[Collected data]
============================================================
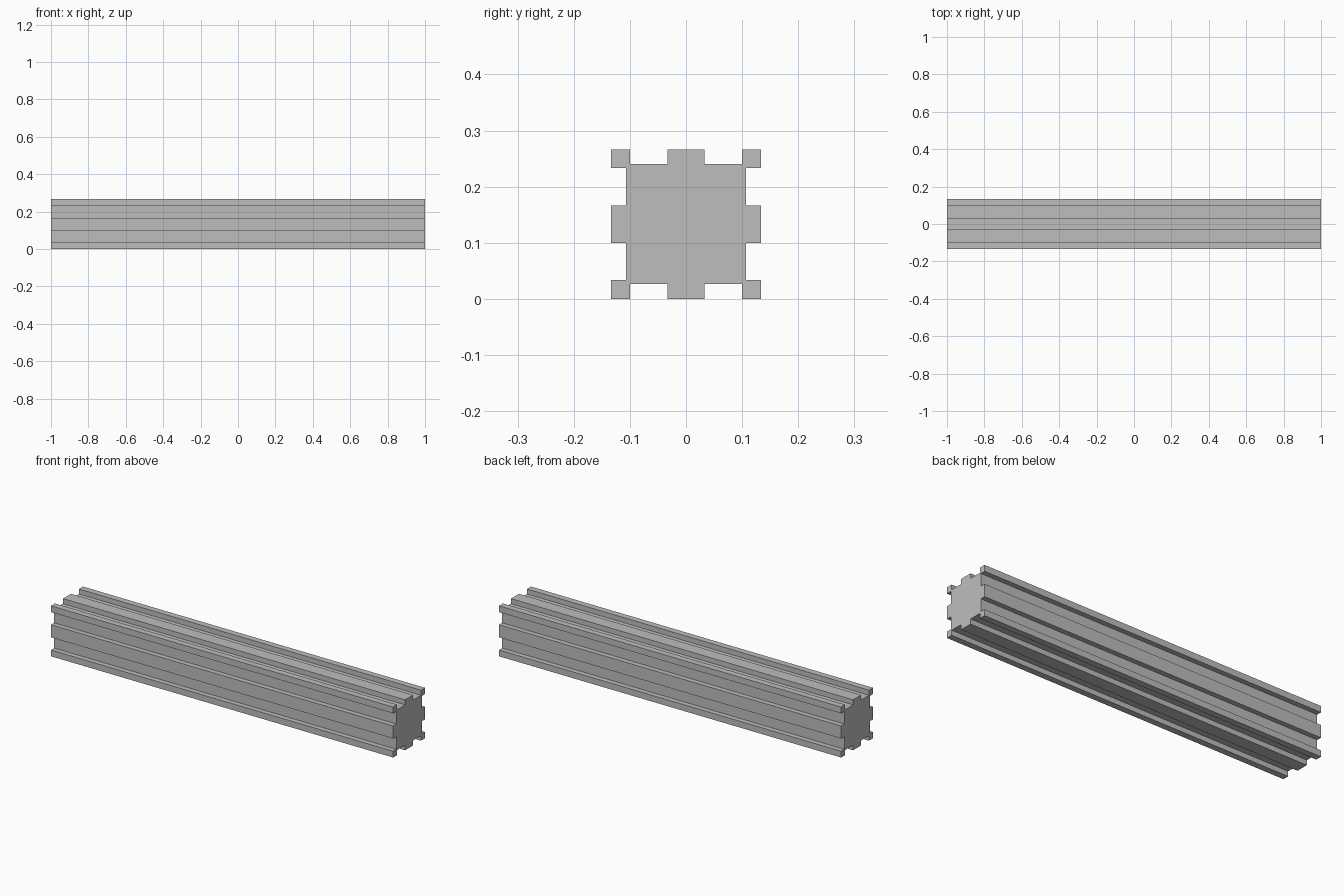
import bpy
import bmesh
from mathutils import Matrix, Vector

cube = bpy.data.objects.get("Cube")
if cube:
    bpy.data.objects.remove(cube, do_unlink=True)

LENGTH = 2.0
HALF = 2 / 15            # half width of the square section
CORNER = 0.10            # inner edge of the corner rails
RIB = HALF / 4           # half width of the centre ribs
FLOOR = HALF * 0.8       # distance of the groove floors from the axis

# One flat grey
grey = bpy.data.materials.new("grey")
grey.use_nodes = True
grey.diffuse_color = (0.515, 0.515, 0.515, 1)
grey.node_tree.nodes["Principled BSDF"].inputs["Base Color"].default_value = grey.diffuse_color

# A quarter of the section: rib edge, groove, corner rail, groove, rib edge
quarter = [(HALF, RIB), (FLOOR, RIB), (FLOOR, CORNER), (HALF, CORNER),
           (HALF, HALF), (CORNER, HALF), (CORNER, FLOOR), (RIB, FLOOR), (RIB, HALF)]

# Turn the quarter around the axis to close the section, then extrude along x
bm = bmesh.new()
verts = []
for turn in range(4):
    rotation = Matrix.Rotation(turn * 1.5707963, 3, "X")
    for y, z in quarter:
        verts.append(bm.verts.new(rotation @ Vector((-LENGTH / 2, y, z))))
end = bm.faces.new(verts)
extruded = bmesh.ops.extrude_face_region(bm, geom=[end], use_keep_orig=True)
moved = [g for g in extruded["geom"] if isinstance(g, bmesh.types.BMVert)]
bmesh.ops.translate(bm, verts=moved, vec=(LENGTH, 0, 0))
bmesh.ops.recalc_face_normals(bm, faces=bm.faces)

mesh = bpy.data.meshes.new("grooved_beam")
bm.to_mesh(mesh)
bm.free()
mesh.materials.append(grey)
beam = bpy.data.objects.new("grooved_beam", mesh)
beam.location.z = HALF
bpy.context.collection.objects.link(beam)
============================================================
What you should do - The response must contain exactly the lines from the one with "bmesh.ops.recalc_face_normals(bm, faces=bm.faces)" to the end of the entries above, both included, and nothing more.

Solution to this exercise -
bmesh.ops.recalc_face_normals(bm, faces=bm.faces)

mesh = bpy.data.meshes.new("grooved_beam")
bm.to_mesh(mesh)
bm.free()
mesh.materials.append(grey)
beam = bpy.data.objects.new("grooved_beam", mesh)
beam.location.z = HALF
bpy.context.collection.objects.link(beam)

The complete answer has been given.